Omit every picture, then give all the entries again exactly.

==== DATA ====

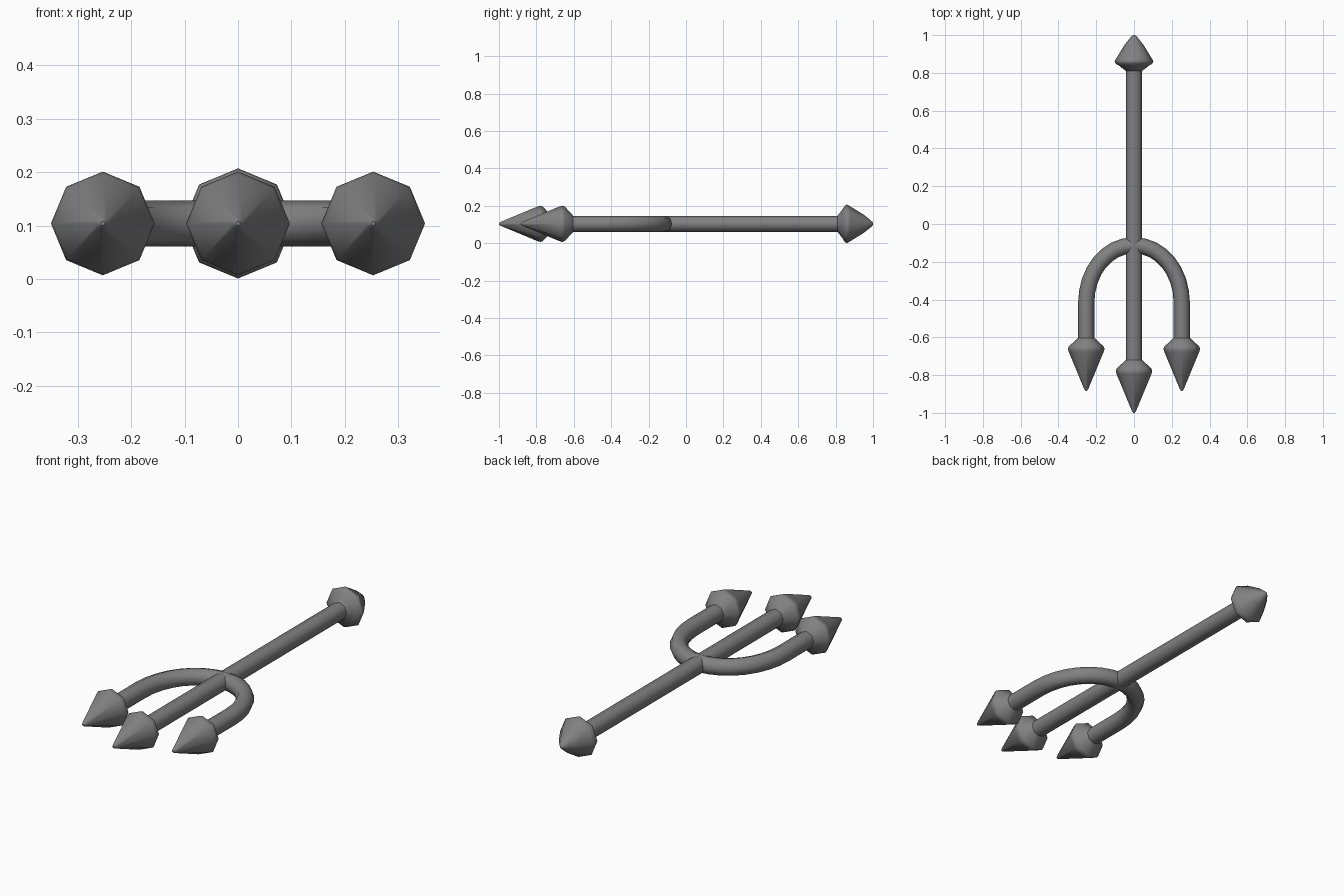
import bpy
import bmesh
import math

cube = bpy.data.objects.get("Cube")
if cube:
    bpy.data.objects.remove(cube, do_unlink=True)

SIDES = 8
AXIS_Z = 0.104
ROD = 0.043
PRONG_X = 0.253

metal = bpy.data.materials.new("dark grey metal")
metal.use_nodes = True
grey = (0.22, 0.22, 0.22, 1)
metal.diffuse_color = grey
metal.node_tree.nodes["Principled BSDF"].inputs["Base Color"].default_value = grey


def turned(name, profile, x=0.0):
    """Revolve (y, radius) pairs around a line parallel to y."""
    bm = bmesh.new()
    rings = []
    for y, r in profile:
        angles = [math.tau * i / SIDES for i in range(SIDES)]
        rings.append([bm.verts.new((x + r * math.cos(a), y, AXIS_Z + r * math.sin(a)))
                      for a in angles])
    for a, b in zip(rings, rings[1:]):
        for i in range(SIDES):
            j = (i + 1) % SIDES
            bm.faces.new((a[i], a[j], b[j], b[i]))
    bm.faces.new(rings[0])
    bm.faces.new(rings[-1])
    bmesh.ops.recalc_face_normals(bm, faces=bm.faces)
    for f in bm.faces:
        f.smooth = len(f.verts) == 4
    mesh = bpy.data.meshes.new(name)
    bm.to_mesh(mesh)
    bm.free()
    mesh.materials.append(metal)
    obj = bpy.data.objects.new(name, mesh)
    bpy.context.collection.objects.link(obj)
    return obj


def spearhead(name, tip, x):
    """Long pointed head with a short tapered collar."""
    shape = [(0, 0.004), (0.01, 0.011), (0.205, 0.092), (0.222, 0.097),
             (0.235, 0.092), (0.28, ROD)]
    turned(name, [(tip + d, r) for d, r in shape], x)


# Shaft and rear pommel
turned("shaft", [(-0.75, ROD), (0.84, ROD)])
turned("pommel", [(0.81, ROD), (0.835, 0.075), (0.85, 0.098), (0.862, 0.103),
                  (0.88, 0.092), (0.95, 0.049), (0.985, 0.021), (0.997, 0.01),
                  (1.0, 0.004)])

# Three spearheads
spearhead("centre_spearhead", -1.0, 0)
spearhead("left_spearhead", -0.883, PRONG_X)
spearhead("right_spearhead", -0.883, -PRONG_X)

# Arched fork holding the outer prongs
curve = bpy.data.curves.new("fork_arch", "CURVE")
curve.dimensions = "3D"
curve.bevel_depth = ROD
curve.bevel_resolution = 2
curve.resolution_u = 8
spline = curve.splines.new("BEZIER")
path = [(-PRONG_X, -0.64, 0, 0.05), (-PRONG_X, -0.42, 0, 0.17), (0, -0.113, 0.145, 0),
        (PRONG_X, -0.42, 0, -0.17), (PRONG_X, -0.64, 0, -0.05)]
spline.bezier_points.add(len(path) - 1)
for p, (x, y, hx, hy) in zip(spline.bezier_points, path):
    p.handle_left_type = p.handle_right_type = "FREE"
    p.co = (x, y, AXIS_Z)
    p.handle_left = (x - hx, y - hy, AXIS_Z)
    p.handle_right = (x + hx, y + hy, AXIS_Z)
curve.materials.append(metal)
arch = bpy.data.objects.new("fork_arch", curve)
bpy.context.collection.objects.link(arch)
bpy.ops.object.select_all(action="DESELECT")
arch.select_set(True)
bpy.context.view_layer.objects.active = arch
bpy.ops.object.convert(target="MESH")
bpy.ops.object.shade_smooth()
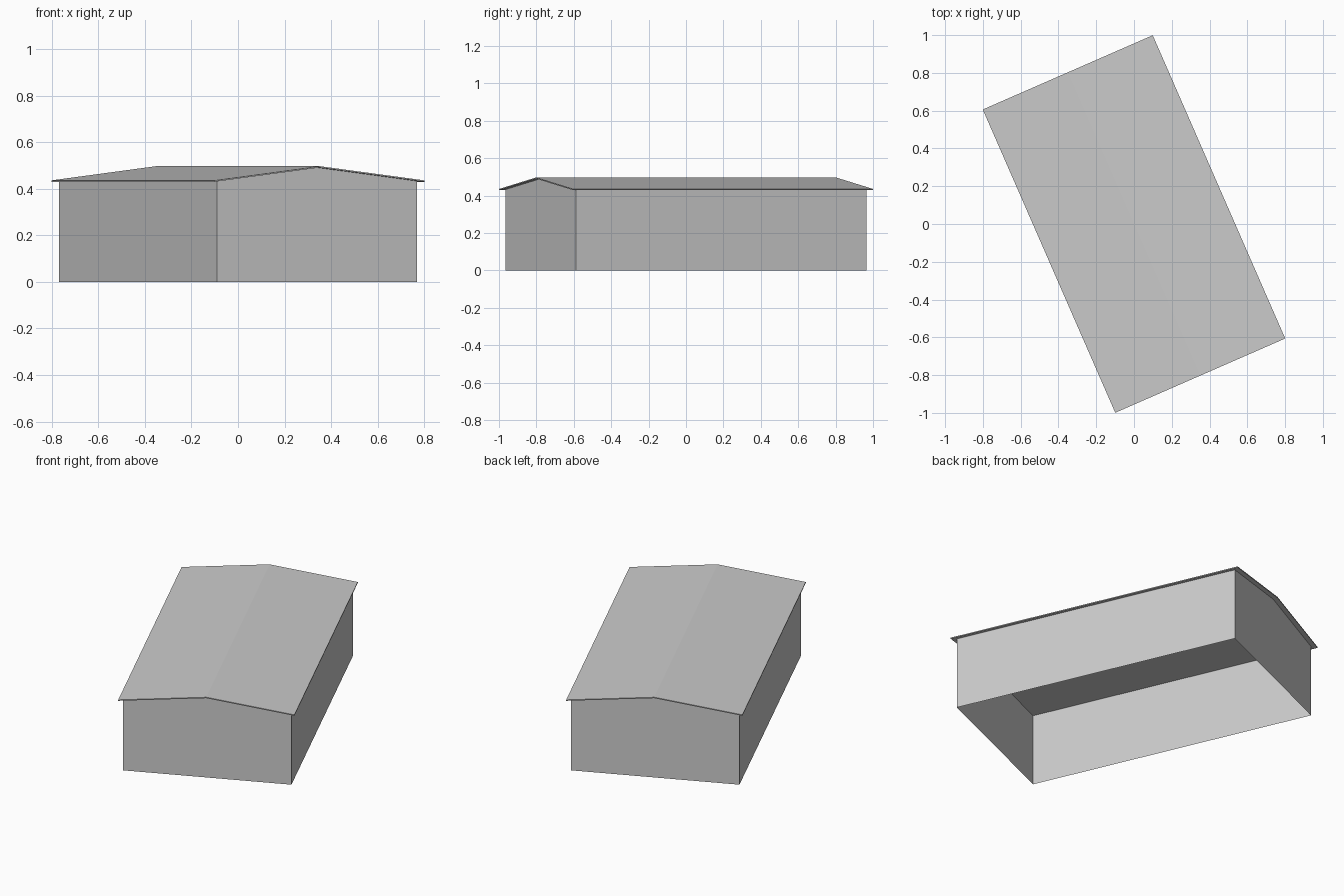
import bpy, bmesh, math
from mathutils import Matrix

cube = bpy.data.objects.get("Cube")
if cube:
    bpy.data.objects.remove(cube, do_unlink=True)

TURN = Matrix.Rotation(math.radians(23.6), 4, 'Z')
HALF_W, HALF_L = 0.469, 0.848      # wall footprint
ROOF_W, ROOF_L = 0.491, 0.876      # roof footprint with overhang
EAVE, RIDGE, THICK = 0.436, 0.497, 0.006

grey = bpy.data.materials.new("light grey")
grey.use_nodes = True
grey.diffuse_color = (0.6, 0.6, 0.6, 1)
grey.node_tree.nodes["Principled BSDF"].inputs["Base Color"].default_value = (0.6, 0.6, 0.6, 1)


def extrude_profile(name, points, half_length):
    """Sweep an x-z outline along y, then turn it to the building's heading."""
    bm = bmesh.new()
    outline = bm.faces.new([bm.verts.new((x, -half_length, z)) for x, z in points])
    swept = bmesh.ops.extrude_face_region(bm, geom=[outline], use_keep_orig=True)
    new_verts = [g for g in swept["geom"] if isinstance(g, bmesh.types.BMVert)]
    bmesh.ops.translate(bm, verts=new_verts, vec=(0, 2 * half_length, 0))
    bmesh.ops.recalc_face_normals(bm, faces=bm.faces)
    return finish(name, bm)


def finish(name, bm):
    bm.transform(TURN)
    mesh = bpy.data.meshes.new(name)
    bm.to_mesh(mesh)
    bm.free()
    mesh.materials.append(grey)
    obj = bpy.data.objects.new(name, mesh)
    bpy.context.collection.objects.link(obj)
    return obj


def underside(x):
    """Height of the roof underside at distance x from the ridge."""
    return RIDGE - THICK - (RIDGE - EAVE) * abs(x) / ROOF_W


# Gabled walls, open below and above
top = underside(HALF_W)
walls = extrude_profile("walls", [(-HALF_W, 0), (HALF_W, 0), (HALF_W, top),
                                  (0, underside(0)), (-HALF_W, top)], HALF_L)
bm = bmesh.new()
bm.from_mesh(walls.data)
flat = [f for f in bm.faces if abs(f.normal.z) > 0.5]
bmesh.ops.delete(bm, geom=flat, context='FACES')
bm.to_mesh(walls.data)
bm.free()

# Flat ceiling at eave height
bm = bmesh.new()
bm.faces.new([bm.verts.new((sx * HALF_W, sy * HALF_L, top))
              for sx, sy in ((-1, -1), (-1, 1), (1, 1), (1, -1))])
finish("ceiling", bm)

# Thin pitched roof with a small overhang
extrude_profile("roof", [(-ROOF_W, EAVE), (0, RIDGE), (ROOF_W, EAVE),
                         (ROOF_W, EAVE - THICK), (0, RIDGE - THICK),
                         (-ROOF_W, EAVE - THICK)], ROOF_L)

====

▶ SOLUTION TO THE EXERCISE
import bpy
import bmesh
import math

cube = bpy.data.objects.get("Cube")
if cube:
    bpy.data.objects.remove(cube, do_unlink=True)

SIDES = 8
AXIS_Z = 0.104
ROD = 0.043
PRONG_X = 0.253

metal = bpy.data.materials.new("dark grey metal")
metal.use_nodes = True
grey = (0.22, 0.22, 0.22, 1)
metal.diffuse_color = grey
metal.node_tree.nodes["Principled BSDF"].inputs["Base Color"].default_value = grey


def turned(name, profile, x=0.0):
    """Revolve (y, radius) pairs around a line parallel to y."""
    bm = bmesh.new()
    rings = []
    for y, r in profile:
        angles = [math.tau * i / SIDES for i in range(SIDES)]
        rings.append([bm.verts.new((x + r * math.cos(a), y, AXIS_Z + r * math.sin(a)))
                      for a in angles])
    for a, b in zip(rings, rings[1:]):
        for i in range(SIDES):
            j = (i + 1) % SIDES
            bm.faces.new((a[i], a[j], b[j], b[i]))
    bm.faces.new(rings[0])
    bm.faces.new(rings[-1])
    bmesh.ops.recalc_face_normals(bm, faces=bm.faces)
    for f in bm.faces:
        f.smooth = len(f.verts) == 4
    mesh = bpy.data.meshes.new(name)
    bm.to_mesh(mesh)
    bm.free()
    mesh.materials.append(metal)
    obj = bpy.data.objects.new(name, mesh)
    bpy.context.collection.objects.link(obj)
    return obj


def spearhead(name, tip, x):
    """Long pointed head with a short tapered collar."""
    shape = [(0, 0.004), (0.01, 0.011), (0.205, 0.092), (0.222, 0.097),
             (0.235, 0.092), (0.28, ROD)]
    turned(name, [(tip + d, r) for d, r in shape], x)


# Shaft and rear pommel
turned("shaft", [(-0.75, ROD), (0.84, ROD)])
turned("pommel", [(0.81, ROD), (0.835, 0.075), (0.85, 0.098), (0.862, 0.103),
                  (0.88, 0.092), (0.95, 0.049), (0.985, 0.021), (0.997, 0.01),
                  (1.0, 0.004)])

# Three spearheads
spearhead("centre_spearhead", -1.0, 0)
spearhead("left_spearhead", -0.883, PRONG_X)
spearhead("right_spearhead", -0.883, -PRONG_X)

# Arched fork holding the outer prongs
curve = bpy.data.curves.new("fork_arch", "CURVE")
curve.dimensions = "3D"
curve.bevel_depth = ROD
curve.bevel_resolution = 2
curve.resolution_u = 8
spline = curve.splines.new("BEZIER")
path = [(-PRONG_X, -0.64, 0, 0.05), (-PRONG_X, -0.42, 0, 0.17), (0, -0.113, 0.145, 0),
        (PRONG_X, -0.42, 0, -0.17), (PRONG_X, -0.64, 0, -0.05)]
spline.bezier_points.add(len(path) - 1)
for p, (x, y, hx, hy) in zip(spline.bezier_points, path):
    p.handle_left_type = p.handle_right_type = "FREE"
    p.co = (x, y, AXIS_Z)
    p.handle_left = (x - hx, y - hy, AXIS_Z)
    p.handle_right = (x + hx, y + hy, AXIS_Z)
curve.materials.append(metal)
arch = bpy.data.objects.new("fork_arch", curve)
bpy.context.collection.objects.link(arch)
bpy.ops.object.select_all(action="DESELECT")
arch.select_set(True)
bpy.context.view_layer.objects.active = arch
bpy.ops.object.convert(target="MESH")
bpy.ops.object.shade_smooth()
import bpy, bmesh, math
from mathutils import Matrix

cube = bpy.data.objects.get("Cube")
if cube:
    bpy.data.objects.remove(cube, do_unlink=True)

TURN = Matrix.Rotation(math.radians(23.6), 4, 'Z')
HALF_W, HALF_L = 0.469, 0.848      # wall footprint
ROOF_W, ROOF_L = 0.491, 0.876      # roof footprint with overhang
EAVE, RIDGE, THICK = 0.436, 0.497, 0.006

grey = bpy.data.materials.new("light grey")
grey.use_nodes = True
grey.diffuse_color = (0.6, 0.6, 0.6, 1)
grey.node_tree.nodes["Principled BSDF"].inputs["Base Color"].default_value = (0.6, 0.6, 0.6, 1)


def extrude_profile(name, points, half_length):
    """Sweep an x-z outline along y, then turn it to the building's heading."""
    bm = bmesh.new()
    outline = bm.faces.new([bm.verts.new((x, -half_length, z)) for x, z in points])
    swept = bmesh.ops.extrude_face_region(bm, geom=[outline], use_keep_orig=True)
    new_verts = [g for g in swept["geom"] if isinstance(g, bmesh.types.BMVert)]
    bmesh.ops.translate(bm, verts=new_verts, vec=(0, 2 * half_length, 0))
    bmesh.ops.recalc_face_normals(bm, faces=bm.faces)
    return finish(name, bm)


def finish(name, bm):
    bm.transform(TURN)
    mesh = bpy.data.meshes.new(name)
    bm.to_mesh(mesh)
    bm.free()
    mesh.materials.append(grey)
    obj = bpy.data.objects.new(name, mesh)
    bpy.context.collection.objects.link(obj)
    return obj


def underside(x):
    """Height of the roof underside at distance x from the ridge."""
    return RIDGE - THICK - (RIDGE - EAVE) * abs(x) / ROOF_W


# Gabled walls, open below and above
top = underside(HALF_W)
walls = extrude_profile("walls", [(-HALF_W, 0), (HALF_W, 0), (HALF_W, top),
                                  (0, underside(0)), (-HALF_W, top)], HALF_L)
bm = bmesh.new()
bm.from_mesh(walls.data)
flat = [f for f in bm.faces if abs(f.normal.z) > 0.5]
bmesh.ops.delete(bm, geom=flat, context='FACES')
bm.to_mesh(walls.data)
bm.free()

# Flat ceiling at eave height
bm = bmesh.new()
bm.faces.new([bm.verts.new((sx * HALF_W, sy * HALF_L, top))
              for sx, sy in ((-1, -1), (-1, 1), (1, 1), (1, -1))])
finish("ceiling", bm)

# Thin pitched roof with a small overhang
extrude_profile("roof", [(-ROOF_W, EAVE), (0, RIDGE), (ROOF_W, EAVE),
                         (ROOF_W, EAVE - THICK), (0, RIDGE - THICK),
                         (-ROOF_W, EAVE - THICK)], ROOF_L)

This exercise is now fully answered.